### Material for the task
+===+
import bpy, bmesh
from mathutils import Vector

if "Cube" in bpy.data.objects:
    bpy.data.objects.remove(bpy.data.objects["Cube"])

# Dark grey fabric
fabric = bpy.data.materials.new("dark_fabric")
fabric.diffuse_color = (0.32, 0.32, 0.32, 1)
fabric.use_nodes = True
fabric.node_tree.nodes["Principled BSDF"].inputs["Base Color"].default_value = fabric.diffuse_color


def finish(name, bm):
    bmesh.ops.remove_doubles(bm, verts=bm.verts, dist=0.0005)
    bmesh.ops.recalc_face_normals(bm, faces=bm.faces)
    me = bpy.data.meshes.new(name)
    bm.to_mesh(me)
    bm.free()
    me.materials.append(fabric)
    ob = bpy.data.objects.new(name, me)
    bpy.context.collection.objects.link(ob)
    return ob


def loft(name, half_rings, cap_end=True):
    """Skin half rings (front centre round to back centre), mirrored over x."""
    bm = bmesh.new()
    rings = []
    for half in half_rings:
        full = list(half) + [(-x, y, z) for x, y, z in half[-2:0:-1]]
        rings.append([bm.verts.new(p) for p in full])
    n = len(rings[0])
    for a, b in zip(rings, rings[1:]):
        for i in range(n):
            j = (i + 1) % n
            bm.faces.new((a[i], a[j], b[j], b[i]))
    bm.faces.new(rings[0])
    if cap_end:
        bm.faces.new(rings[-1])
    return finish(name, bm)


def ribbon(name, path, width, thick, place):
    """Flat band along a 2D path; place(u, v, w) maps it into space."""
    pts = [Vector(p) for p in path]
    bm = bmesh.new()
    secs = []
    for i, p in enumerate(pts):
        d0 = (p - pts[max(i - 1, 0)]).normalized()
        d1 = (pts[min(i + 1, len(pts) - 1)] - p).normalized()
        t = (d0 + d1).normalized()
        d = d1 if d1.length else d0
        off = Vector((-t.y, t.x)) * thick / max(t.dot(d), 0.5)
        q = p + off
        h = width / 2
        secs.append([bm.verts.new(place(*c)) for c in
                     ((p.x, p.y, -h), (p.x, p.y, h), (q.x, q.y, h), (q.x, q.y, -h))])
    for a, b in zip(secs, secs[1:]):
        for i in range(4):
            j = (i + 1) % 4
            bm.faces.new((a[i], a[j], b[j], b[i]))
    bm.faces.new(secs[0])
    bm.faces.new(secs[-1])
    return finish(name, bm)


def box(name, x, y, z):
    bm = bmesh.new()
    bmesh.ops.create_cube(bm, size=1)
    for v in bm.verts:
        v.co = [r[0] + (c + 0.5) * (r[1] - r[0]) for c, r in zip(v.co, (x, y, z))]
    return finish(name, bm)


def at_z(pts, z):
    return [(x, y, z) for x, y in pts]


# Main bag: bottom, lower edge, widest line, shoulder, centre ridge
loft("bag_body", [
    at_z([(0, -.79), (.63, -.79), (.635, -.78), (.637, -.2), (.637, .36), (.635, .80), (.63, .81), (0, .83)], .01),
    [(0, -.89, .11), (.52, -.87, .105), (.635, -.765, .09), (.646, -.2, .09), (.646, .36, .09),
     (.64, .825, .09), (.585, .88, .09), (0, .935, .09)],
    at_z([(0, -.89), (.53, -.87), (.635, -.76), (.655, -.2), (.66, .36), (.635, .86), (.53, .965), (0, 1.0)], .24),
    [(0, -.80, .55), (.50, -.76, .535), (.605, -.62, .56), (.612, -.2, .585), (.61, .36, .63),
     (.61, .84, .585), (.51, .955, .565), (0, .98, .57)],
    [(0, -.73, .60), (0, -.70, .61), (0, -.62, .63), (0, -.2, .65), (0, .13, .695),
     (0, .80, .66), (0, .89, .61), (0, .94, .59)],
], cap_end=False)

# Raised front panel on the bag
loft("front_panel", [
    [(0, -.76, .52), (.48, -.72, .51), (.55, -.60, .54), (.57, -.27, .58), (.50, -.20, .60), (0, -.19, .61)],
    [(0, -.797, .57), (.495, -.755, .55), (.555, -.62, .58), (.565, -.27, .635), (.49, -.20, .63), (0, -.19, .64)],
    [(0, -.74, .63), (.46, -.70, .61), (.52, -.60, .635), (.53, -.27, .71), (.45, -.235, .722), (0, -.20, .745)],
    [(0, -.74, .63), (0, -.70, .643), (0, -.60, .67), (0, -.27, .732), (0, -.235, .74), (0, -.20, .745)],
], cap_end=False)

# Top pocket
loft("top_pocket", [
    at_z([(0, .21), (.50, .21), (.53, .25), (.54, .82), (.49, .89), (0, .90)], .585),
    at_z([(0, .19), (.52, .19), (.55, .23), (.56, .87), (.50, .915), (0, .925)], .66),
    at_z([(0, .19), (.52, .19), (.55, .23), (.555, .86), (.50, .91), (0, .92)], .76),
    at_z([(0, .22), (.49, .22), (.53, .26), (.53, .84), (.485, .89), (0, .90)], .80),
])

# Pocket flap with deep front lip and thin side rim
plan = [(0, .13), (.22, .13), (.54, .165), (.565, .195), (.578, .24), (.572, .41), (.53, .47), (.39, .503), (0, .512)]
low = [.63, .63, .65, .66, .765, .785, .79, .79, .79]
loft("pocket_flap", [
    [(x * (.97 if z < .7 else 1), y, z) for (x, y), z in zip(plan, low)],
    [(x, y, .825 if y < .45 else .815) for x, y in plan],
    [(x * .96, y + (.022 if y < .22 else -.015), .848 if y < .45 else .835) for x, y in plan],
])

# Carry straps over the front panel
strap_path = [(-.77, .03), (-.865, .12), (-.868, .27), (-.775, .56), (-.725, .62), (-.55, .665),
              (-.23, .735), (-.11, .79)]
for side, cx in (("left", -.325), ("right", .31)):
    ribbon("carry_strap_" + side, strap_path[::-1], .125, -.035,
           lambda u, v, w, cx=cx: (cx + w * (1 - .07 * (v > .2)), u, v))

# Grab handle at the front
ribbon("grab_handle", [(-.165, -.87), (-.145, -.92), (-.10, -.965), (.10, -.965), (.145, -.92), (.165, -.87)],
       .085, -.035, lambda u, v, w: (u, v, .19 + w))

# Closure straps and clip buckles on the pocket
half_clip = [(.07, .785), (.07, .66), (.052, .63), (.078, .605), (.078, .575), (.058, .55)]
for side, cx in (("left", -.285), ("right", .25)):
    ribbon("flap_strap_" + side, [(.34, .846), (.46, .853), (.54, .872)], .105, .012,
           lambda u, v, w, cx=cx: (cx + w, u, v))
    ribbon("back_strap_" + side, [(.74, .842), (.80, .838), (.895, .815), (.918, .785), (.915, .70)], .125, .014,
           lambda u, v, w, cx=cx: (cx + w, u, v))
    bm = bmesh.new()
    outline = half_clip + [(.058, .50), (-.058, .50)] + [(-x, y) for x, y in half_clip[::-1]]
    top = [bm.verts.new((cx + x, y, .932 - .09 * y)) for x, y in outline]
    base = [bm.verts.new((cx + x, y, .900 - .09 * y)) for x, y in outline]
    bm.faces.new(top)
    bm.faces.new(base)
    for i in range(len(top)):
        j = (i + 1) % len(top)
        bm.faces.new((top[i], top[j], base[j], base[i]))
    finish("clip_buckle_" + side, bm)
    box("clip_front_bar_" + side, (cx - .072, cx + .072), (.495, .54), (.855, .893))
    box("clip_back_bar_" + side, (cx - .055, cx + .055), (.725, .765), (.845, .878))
+===+
### Exercise
Without leaving anything out, give the entries again exactly.

### Answer to this task
import bpy, bmesh
from mathutils import Vector

if "Cube" in bpy.data.objects:
    bpy.data.objects.remove(bpy.data.objects["Cube"])

# Dark grey fabric
fabric = bpy.data.materials.new("dark_fabric")
fabric.diffuse_color = (0.32, 0.32, 0.32, 1)
fabric.use_nodes = True
fabric.node_tree.nodes["Principled BSDF"].inputs["Base Color"].default_value = fabric.diffuse_color


def finish(name, bm):
    bmesh.ops.remove_doubles(bm, verts=bm.verts, dist=0.0005)
    bmesh.ops.recalc_face_normals(bm, faces=bm.faces)
    me = bpy.data.meshes.new(name)
    bm.to_mesh(me)
    bm.free()
    me.materials.append(fabric)
    ob = bpy.data.objects.new(name, me)
    bpy.context.collection.objects.link(ob)
    return ob


def loft(name, half_rings, cap_end=True):
    """Skin half rings (front centre round to back centre), mirrored over x."""
    bm = bmesh.new()
    rings = []
    for half in half_rings:
        full = list(half) + [(-x, y, z) for x, y, z in half[-2:0:-1]]
        rings.append([bm.verts.new(p) for p in full])
    n = len(rings[0])
    for a, b in zip(rings, rings[1:]):
        for i in range(n):
            j = (i + 1) % n
            bm.faces.new((a[i], a[j], b[j], b[i]))
    bm.faces.new(rings[0])
    if cap_end:
        bm.faces.new(rings[-1])
    return finish(name, bm)


def ribbon(name, path, width, thick, place):
    """Flat band along a 2D path; place(u, v, w) maps it into space."""
    pts = [Vector(p) for p in path]
    bm = bmesh.new()
    secs = []
    for i, p in enumerate(pts):
        d0 = (p - pts[max(i - 1, 0)]).normalized()
        d1 = (pts[min(i + 1, len(pts) - 1)] - p).normalized()
        t = (d0 + d1).normalized()
        d = d1 if d1.length else d0
        off = Vector((-t.y, t.x)) * thick / max(t.dot(d), 0.5)
        q = p + off
        h = width / 2
        secs.append([bm.verts.new(place(*c)) for c in
                     ((p.x, p.y, -h), (p.x, p.y, h), (q.x, q.y, h), (q.x, q.y, -h))])
    for a, b in zip(secs, secs[1:]):
        for i in range(4):
            j = (i + 1) % 4
            bm.faces.new((a[i], a[j], b[j], b[i]))
    bm.faces.new(secs[0])
    bm.faces.new(secs[-1])
    return finish(name, bm)


def box(name, x, y, z):
    bm = bmesh.new()
    bmesh.ops.create_cube(bm, size=1)
    for v in bm.verts:
        v.co = [r[0] + (c + 0.5) * (r[1] - r[0]) for c, r in zip(v.co, (x, y, z))]
    return finish(name, bm)


def at_z(pts, z):
    return [(x, y, z) for x, y in pts]


# Main bag: bottom, lower edge, widest line, shoulder, centre ridge
loft("bag_body", [
    at_z([(0, -.79), (.63, -.79), (.635, -.78), (.637, -.2), (.637, .36), (.635, .80), (.63, .81), (0, .83)], .01),
    [(0, -.89, .11), (.52, -.87, .105), (.635, -.765, .09), (.646, -.2, .09), (.646, .36, .09),
     (.64, .825, .09), (.585, .88, .09), (0, .935, .09)],
    at_z([(0, -.89), (.53, -.87), (.635, -.76), (.655, -.2), (.66, .36), (.635, .86), (.53, .965), (0, 1.0)], .24),
    [(0, -.80, .55), (.50, -.76, .535), (.605, -.62, .56), (.612, -.2, .585), (.61, .36, .63),
     (.61, .84, .585), (.51, .955, .565), (0, .98, .57)],
    [(0, -.73, .60), (0, -.70, .61), (0, -.62, .63), (0, -.2, .65), (0, .13, .695),
     (0, .80, .66), (0, .89, .61), (0, .94, .59)],
], cap_end=False)

# Raised front panel on the bag
loft("front_panel", [
    [(0, -.76, .52), (.48, -.72, .51), (.55, -.60, .54), (.57, -.27, .58), (.50, -.20, .60), (0, -.19, .61)],
    [(0, -.797, .57), (.495, -.755, .55), (.555, -.62, .58), (.565, -.27, .635), (.49, -.20, .63), (0, -.19, .64)],
    [(0, -.74, .63), (.46, -.70, .61), (.52, -.60, .635), (.53, -.27, .71), (.45, -.235, .722), (0, -.20, .745)],
    [(0, -.74, .63), (0, -.70, .643), (0, -.60, .67), (0, -.27, .732), (0, -.235, .74), (0, -.20, .745)],
], cap_end=False)

# Top pocket
loft("top_pocket", [
    at_z([(0, .21), (.50, .21), (.53, .25), (.54, .82), (.49, .89), (0, .90)], .585),
    at_z([(0, .19), (.52, .19), (.55, .23), (.56, .87), (.50, .915), (0, .925)], .66),
    at_z([(0, .19), (.52, .19), (.55, .23), (.555, .86), (.50, .91), (0, .92)], .76),
    at_z([(0, .22), (.49, .22), (.53, .26), (.53, .84), (.485, .89), (0, .90)], .80),
])

# Pocket flap with deep front lip and thin side rim
plan = [(0, .13), (.22, .13), (.54, .165), (.565, .195), (.578, .24), (.572, .41), (.53, .47), (.39, .503), (0, .512)]
low = [.63, .63, .65, .66, .765, .785, .79, .79, .79]
loft("pocket_flap", [
    [(x * (.97 if z < .7 else 1), y, z) for (x, y), z in zip(plan, low)],
    [(x, y, .825 if y < .45 else .815) for x, y in plan],
    [(x * .96, y + (.022 if y < .22 else -.015), .848 if y < .45 else .835) for x, y in plan],
])

# Carry straps over the front panel
strap_path = [(-.77, .03), (-.865, .12), (-.868, .27), (-.775, .56), (-.725, .62), (-.55, .665),
              (-.23, .735), (-.11, .79)]
for side, cx in (("left", -.325), ("right", .31)):
    ribbon("carry_strap_" + side, strap_path[::-1], .125, -.035,
           lambda u, v, w, cx=cx: (cx + w * (1 - .07 * (v > .2)), u, v))

# Grab handle at the front
ribbon("grab_handle", [(-.165, -.87), (-.145, -.92), (-.10, -.965), (.10, -.965), (.145, -.92), (.165, -.87)],
       .085, -.035, lambda u, v, w: (u, v, .19 + w))

# Closure straps and clip buckles on the pocket
half_clip = [(.07, .785), (.07, .66), (.052, .63), (.078, .605), (.078, .575), (.058, .55)]
for side, cx in (("left", -.285), ("right", .25)):
    ribbon("flap_strap_" + side, [(.34, .846), (.46, .853), (.54, .872)], .105, .012,
           lambda u, v, w, cx=cx: (cx + w, u, v))
    ribbon("back_strap_" + side, [(.74, .842), (.80, .838), (.895, .815), (.918, .785), (.915, .70)], .125, .014,
           lambda u, v, w, cx=cx: (cx + w, u, v))
    bm = bmesh.new()
    outline = half_clip + [(.058, .50), (-.058, .50)] + [(-x, y) for x, y in half_clip[::-1]]
    top = [bm.verts.new((cx + x, y, .932 - .09 * y)) for x, y in outline]
    base = [bm.verts.new((cx + x, y, .900 - .09 * y)) for x, y in outline]
    bm.faces.new(top)
    bm.faces.new(base)
    for i in range(len(top)):
        j = (i + 1) % len(top)
        bm.faces.new((top[i], top[j], base[j], base[i]))
    finish("clip_buckle_" + side, bm)
    box("clip_front_bar_" + side, (cx - .072, cx + .072), (.495, .54), (.855, .893))
    box("clip_back_bar_" + side, (cx - .055, cx + .055), (.725, .765), (.845, .878))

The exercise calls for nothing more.